[PROBLEM TO WORK ON]
Only the lines holding "data" are wanted; find them in the listing and return each one.

=== Section Start ===

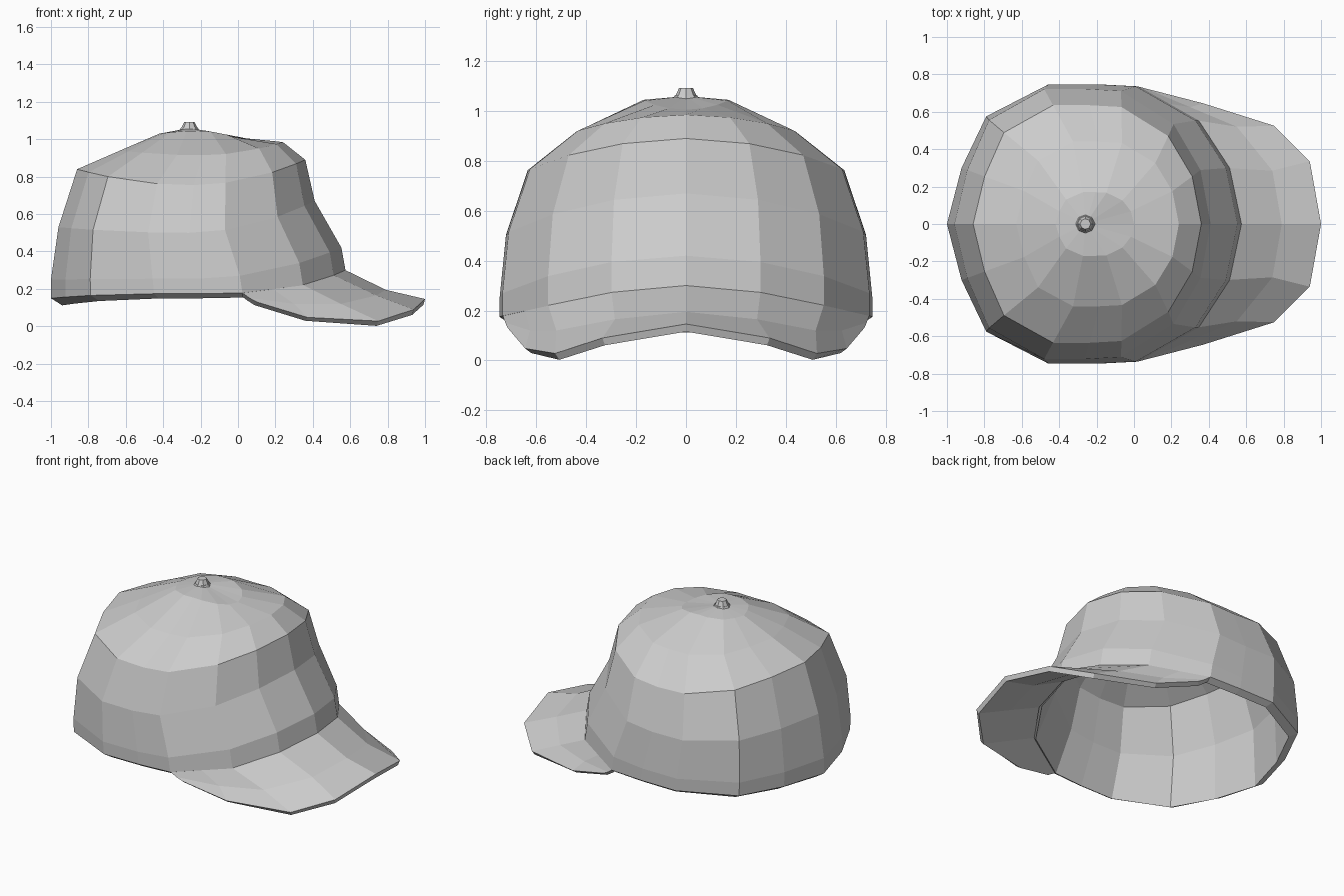
import bpy
import bmesh
from mathutils import Vector

old = bpy.data.objects.get("Cube")
if old:
    bpy.data.objects.remove(old, do_unlink=True)

# One cloth colour for the whole cap
cloth = bpy.data.materials.new("grey_cloth")
cloth.use_nodes = True
grey = (0.6, 0.6, 0.6, 1)
cloth.diffuse_color = grey
cloth.node_tree.nodes["Principled BSDF"].inputs["Base Color"].default_value = grey


def finish(name, bm):
    mesh = bpy.data.meshes.new(name)
    bm.to_mesh(mesh)
    bm.free()
    mesh.materials.append(cloth)
    obj = bpy.data.objects.new(name, mesh)
    bpy.context.collection.objects.link(obj)
    return obj


def bridge(bm, row_a, row_b, closed):
    count = len(row_a)
    for i in range(count if closed else count - 1):
        j = (i + 1) % count
        bm.faces.new((row_a[i], row_a[j], row_b[j], row_b[i]))


def mirrored(half):
    """Half row ending on the centre line, continued to the other side."""
    return half + [Vector((p.x, -p.y, p.z)) for p in reversed(half[:-1])]


# Shared plan shape, from the back round to the front (one side)
PLAN = [(-1, 0), (-.9, .4), (-.73, .77), (-.3, 1), (.02, 1),
        (.3, .985), (.71, .74), (.92, .4), (1, 0)]


def half_ring(back, front, width, z_back, z_side, z_front, power=2):
    mid, half = (back + front) / 2, (front - back) / 2
    pts = []
    for u, v in PLAN:
        z_end = z_front if u > 0 else z_back
        z = z_side + (z_end - z_side) * abs(u) ** power
        pts.append(Vector((mid + u * half, v * width, z)))
    return pts


# Crown: outer shell, turned-in lip and inner lining
rim = (-1, .575, .747, .15, .175, .298, 3)
shell = [
    rim,
    (-1, .553, .747, .25, .255, .42),
    (-.96, .41, .722, .53, .5, .67),
    (-.86, .36, .635, .84, .755, .89),
    (-.63, .24, .44, .94, .915, .985),
    (-.42, 0, .17, 1.03, 1.045, 1.005),
]
lip = (-.94, .535, .71, .112, .15, .29, 3)
t = .035
lining = [(b + t, f - t, w - t, zb - t, zs - t, zf - t)
          for b, f, w, zb, zs, zf in shell[2:]]

bm = bmesh.new()
rows = [[bm.verts.new(p) for p in mirrored(half_ring(*spec))[:-1]]
        for spec in shell[::-1] + [lip] + lining]
for a, b in zip(rows, rows[1:]):
    bridge(bm, a, b, True)
for row, z in ((rows[0], 1.06), (rows[-1], 1.06 - t)):
    tip = bm.verts.new((-.26, 0, z))
    for i in range(len(row)):
        bm.faces.new((row[i], row[(i + 1) % len(row)], tip))
bmesh.ops.recalc_face_normals(bm, faces=bm.faces)
finish("crown", bm)

# Brim: curved sheet from the crown rim to the outer edge
front_rim = half_ring(*rim)[-4:]
inner = [front_rim[0], front_rim[0].lerp(front_rim[1], .5)] + front_rim[1:]
inner = [p + Vector((-.004, 0, .004)) for p in inner]
middle = [(.06, .725, .152), (.3, .625, .12), (.55, .52, .12), (.74, .285, .165), (.79, 0, .195)]
outer = [(.1, .715, .13), (.37, .645, .048), (.75, .525, .028), (.94, .335, .09), (1, 0, .146)]

bm = bmesh.new()
rows = [[bm.verts.new(p) for p in mirrored([Vector(q) for q in half])]
        for half in (inner, middle, outer)]
for a, b in zip(rows, rows[1:]):
    bridge(bm, a, b, False)
bm.normal_update()
if sum(f.normal.z for f in bm.faces) < 0:
    bmesh.ops.reverse_faces(bm, faces=bm.faces)
brim = finish("brim", bm)
thick = brim.modifiers.new("thickness", "SOLIDIFY")
thick.thickness = .032
thick.offset = -1

# Top button: flared base with a small cap
bm = bmesh.new()
for low, high, r_low, r_high in ((1.04, 1.062, .058, .045), (1.062, 1.092, .042, .028)):
    made = bmesh.ops.create_cone(bm, cap_ends=True, segments=8, radius1=r_low,
                                 radius2=r_high, depth=high - low)
    bmesh.ops.translate(bm, verts=made["verts"], vec=(-.26, 0, (low + high) / 2))
finish("top_button", bm)
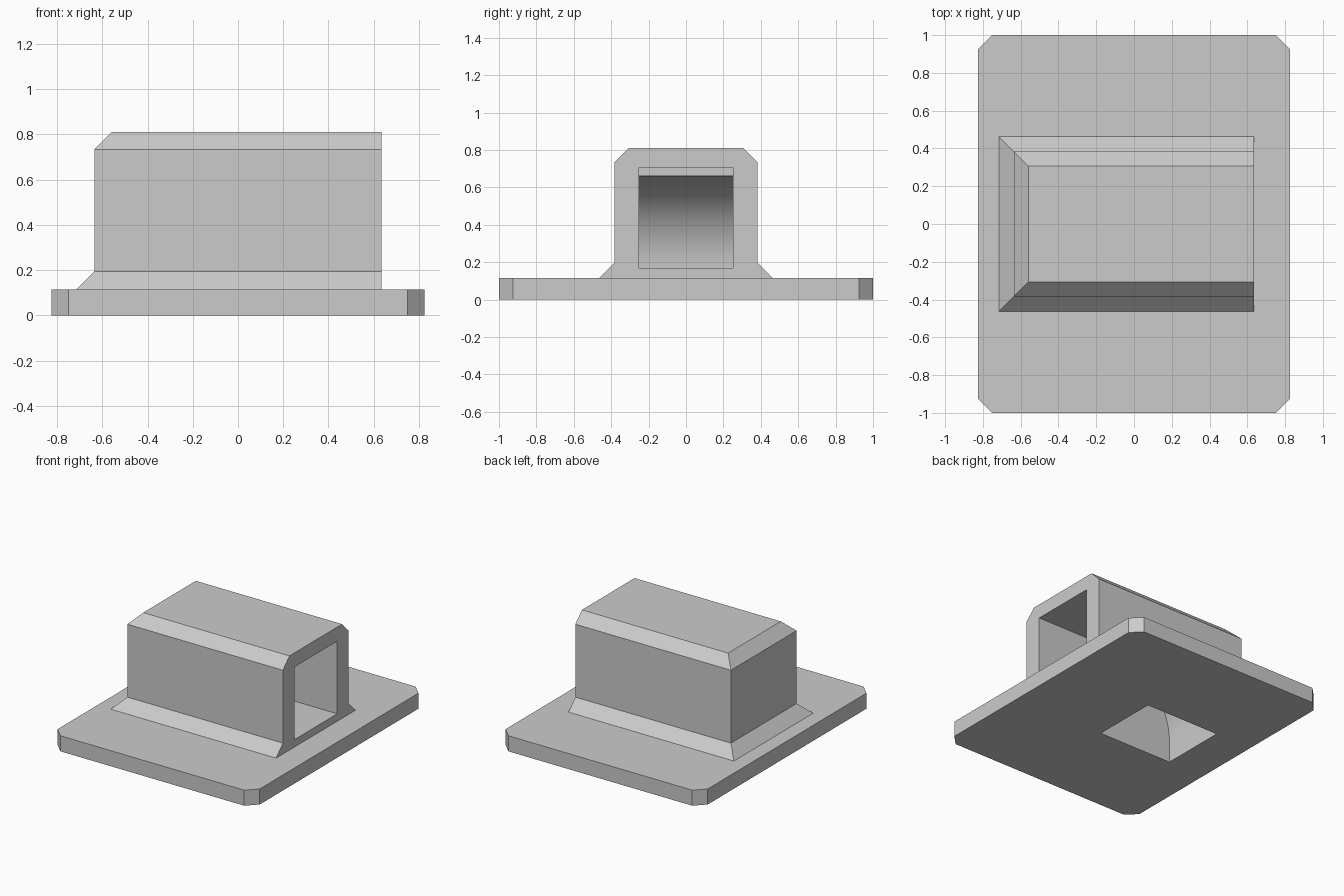
import bpy, bmesh, math

default = bpy.data.objects.get("Cube")
if default:
    bpy.data.objects.remove(default, do_unlink=True)

grey = bpy.data.materials.new("plain grey")
grey.use_nodes = True
grey.diffuse_color = (0.6, 0.6, 0.6, 1)
grey.node_tree.nodes["Principled BSDF"].inputs["Base Color"].default_value = (0.6, 0.6, 0.6, 1)


def loft(name, rings):
    """Solid through a stack of matching rings, capped at both ends."""
    bm = bmesh.new()
    loops = [[bm.verts.new(p) for p in ring] for ring in rings]
    for a, b in zip(loops, loops[1:]):
        for i in range(len(a)):
            j = (i + 1) % len(a)
            bm.faces.new((a[i], a[j], b[j], b[i]))
    bm.faces.new(loops[0])
    bm.faces.new(loops[-1])
    bmesh.ops.recalc_face_normals(bm, faces=bm.faces)
    mesh = bpy.data.meshes.new(name)
    bm.to_mesh(mesh)
    bm.free()
    mesh.materials.append(grey)
    obj = bpy.data.objects.new(name, mesh)
    bpy.context.collection.objects.link(obj)
    return obj


def combine(target, other, operation):
    """Apply an exact boolean and discard the tool object."""
    mod = target.modifiers.new(operation, "BOOLEAN")
    mod.operation, mod.solver, mod.object = operation, "EXACT", other
    bpy.context.view_layer.objects.active = target
    bpy.ops.object.modifier_apply(modifier=mod.name)
    bpy.data.objects.remove(other, do_unlink=True)


# Base plate with clipped corners
w, d, c, top = 0.825, 1.0, 0.075, 0.115
outline = [(w, d - c), (w - c, d), (c - w, d), (-w, d - c),
           (-w, c - d), (c - w, -d), (w - c, -d), (w, c - d)]
duct = loft("duct_with_base_plate", [[(x, y, z) for x, y in outline] for z in (0, top)])

# Housing: flared foot, straight walls, bevelled roof, flush open end
end = 0.635
levels = [(0.05, 0.08), (top, 0.08), (0.195, 0), (0.733, 0), (0.81, -0.076)]
levels[0] = (0.05, 0.0)
rings = []
for z, grow in levels:
    x, y = -0.635 - grow, 0.383 + grow
    rings.append([(x, -y, z), (end, -y, z), (end, y, z), (x, y, z)])
combine(duct, loft("housing", rings), "UNION")

# Passage: from the open end, round a curved back, down through the plate
back, floor, radius, steps = -0.525, 0.17, 0.49, 24
profile = [(back, -0.1)]
for i in range(steps + 1):
    a = math.pi / 2 * i / steps
    profile.append((back + radius * (1 - math.cos(a)), floor + radius * math.sin(a)))
profile += [(back + radius, 0.705), (0.8, 0.705), (0.8, floor), (0.085, floor), (0.085, -0.1)]
passage = loft("passage_cutter", [[(x, y, z) for x, z in profile] for y in (-0.25, 0.25)])
passage.hide_render = True
combine(duct, passage, "DIFFERENCE")

# Smooth curved back, crisp edges elsewhere
bpy.ops.object.select_all(action="DESELECT")
duct.select_set(True)
bpy.context.view_layer.objects.active = duct
bpy.ops.object.shade_smooth_by_angle(angle=math.radians(30))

=== Section End ===

[EXERCISE RESPONSE]
old = bpy.data.objects.get("Cube")
    bpy.data.objects.remove(old, do_unlink=True)
cloth = bpy.data.materials.new("grey_cloth")
    mesh = bpy.data.meshes.new(name)
    obj = bpy.data.objects.new(name, mesh)
default = bpy.data.objects.get("Cube")
    bpy.data.objects.remove(default, do_unlink=True)
grey = bpy.data.materials.new("plain grey")
    mesh = bpy.data.meshes.new(name)
    obj = bpy.data.objects.new(name, mesh)
    bpy.data.objects.remove(other, do_unlink=True)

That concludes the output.